PLC-based con­trol of a wind­ing plant with soft- and hard­ware from Mitsubishi

As part of his bachelor’s thesis, Aaron Laufs is developing a control system for winding systems based on a model with dancer and tractive force controls.

As part of his bachelor’s the­sis, Aaron Laufs is devel­op­ing a con­trol sys­tem for wind­ing sys­tems based on a mod­el with dancer and trac­tive force controls.

Moti­va­tion and background

In a past bach­e­lor the­sis we designed and imple­ment­ed a mod­el of a wind­ing line with PLC-based con­trol.
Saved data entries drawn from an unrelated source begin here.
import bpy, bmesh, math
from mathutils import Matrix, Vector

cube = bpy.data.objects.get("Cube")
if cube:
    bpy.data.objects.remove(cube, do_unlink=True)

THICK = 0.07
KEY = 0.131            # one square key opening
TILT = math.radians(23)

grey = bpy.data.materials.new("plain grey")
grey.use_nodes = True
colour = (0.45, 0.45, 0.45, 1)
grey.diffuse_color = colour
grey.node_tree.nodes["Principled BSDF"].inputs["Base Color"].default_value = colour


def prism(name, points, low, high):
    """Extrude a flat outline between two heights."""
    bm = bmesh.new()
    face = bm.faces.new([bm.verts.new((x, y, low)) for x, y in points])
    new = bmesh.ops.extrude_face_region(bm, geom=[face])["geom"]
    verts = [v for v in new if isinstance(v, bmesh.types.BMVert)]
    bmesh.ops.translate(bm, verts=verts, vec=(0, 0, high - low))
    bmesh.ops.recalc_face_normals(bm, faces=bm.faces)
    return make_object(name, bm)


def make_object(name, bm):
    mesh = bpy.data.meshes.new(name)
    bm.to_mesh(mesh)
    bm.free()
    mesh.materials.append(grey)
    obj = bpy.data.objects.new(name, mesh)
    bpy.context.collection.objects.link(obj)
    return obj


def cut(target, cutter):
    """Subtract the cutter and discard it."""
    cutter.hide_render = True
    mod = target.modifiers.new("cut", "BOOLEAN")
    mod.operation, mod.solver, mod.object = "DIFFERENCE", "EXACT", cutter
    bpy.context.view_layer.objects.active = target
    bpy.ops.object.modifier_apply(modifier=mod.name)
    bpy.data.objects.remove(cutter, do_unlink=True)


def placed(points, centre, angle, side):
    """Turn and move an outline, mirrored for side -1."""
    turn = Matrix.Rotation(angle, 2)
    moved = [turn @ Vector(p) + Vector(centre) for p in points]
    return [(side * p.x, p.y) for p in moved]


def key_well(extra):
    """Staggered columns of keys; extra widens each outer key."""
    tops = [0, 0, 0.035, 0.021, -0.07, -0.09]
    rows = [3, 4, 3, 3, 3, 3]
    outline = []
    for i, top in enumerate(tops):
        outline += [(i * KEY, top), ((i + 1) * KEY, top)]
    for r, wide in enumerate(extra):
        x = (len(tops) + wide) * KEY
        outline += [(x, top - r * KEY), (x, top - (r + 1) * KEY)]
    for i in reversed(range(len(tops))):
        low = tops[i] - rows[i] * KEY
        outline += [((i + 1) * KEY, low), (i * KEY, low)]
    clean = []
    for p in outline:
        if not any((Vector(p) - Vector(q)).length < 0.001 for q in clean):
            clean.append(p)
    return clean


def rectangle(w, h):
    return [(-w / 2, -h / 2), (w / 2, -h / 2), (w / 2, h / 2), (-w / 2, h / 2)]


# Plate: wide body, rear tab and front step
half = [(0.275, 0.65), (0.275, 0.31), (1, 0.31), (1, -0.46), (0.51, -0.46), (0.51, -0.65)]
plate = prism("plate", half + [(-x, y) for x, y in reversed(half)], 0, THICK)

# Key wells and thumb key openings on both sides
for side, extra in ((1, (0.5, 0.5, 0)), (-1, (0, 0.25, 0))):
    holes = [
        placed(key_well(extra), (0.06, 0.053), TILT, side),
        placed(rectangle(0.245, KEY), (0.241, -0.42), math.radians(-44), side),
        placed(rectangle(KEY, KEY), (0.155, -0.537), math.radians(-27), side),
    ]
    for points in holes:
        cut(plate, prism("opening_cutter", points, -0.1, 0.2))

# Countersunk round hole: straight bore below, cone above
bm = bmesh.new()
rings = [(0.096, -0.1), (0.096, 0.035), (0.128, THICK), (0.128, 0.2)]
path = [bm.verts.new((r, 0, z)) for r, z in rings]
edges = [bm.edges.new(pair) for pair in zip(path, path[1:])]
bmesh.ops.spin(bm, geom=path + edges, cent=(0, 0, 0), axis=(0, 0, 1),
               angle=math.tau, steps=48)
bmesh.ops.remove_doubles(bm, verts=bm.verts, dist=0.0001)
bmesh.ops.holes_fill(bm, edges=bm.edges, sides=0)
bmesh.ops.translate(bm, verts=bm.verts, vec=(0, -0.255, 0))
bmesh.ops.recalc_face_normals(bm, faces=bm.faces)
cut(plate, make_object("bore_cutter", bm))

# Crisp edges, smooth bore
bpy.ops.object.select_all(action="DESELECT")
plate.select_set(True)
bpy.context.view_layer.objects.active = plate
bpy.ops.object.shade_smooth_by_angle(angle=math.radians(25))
The exist­ing test mod­el is now to be mod­i­fied and equipped with soft­ware and hard­ware from Mit­subishi. “Togeth­er with Mit­subishi, I will devel­op a con­trol basis for wind­ing appli­ca­tions, which can then be used flex­i­bly in the future for dif­fer­ent motor and sys­tem sizes,” says Aaron.

Aaron Laufs is cur­rent­ly a stu­dent at Aachen Uni­ver­si­ty of Applied Sci­ences in the field of automa­tion and dri­ve tech­nol­o­gy. After leav­ing school, he first trained as an elec­tron­ics tech­ni­cian for indus­tri­al engi­neer­ing and, while still in train­ing, earned his tech­ni­cal bac­calau­re­ate at night school. With his appren­tice­ship and some work expe­ri­ence, Aaron decid­ed to study full-time, which has now led him to QA since the begin­ning of this year. He fin­ished his intern­ship suc­cess­ful­ly and we are pleased that Aaron would like to com­plete the upcom­ing bach­e­lor the­sis with us.

The test setup

The Fis­chertech­nik mod­el sim­u­lates almost real con­di­tions. A feed unit in the mid­dle between the two wind­ing units sets the speed. On the left side, a dancer con­trol is imple­ment­ed. In this process, the mate­r­i­al is guid­ed behind the winder via a ver­ti­cal­ly freely mov­able dancer. If pos­si­ble, the dancer should always remain in a cen­tral posi­tion, and the con­trol sys­tem reacts to devi­a­tions from this posi­tion. The path is mea­sured by a slid­ing poten­tiome­ter. For the sec­ond method, ten­sion con­trol, a fixed deflec­tion pul­ley is used, with force sen­sors attached to its foun­da­tion. Here, the ten­sion on the pul­ley is used as the con­trolled variable.

Con­tent and outlook

In the com­ing months, Aaron will devel­op the con­trol base step by step using Mit­subishi com­po­nents. After famil­iar­iza­tion with the hard­ware, the wind­ing appli­ca­tion and the con­trol loop, the con­trolled vari­ables must be deter­mined and the con­trol loop imple­ment­ed. For this pur­pose, mod­ules are cre­at­ed with the GX Works 3 soft­ware, which per­form phys­i­cal cal­cu­la­tions. Sub­se­quent­ly, the entire con­trol loop is sim­u­lat­ed in the soft­ware and ini­tial tests are car­ried out. After that, the mod­el is con­vert­ed. For this pur­pose, our pre­mi­um sys­tem part­ner Mit­subishi pro­vides us with, among oth­er things, the RD78G4 motion con­troller, a J5 series ser­vo ampli­fi­er and the HK-KT12W ser­vo motor. The soft­ware will run on a MELSEC iQ‑R series controller.

We are look­ing for­ward to this excit­ing and inno­v­a­tive bach­e­lor the­sis and wish Aaron much suc­cess in the com­ing months.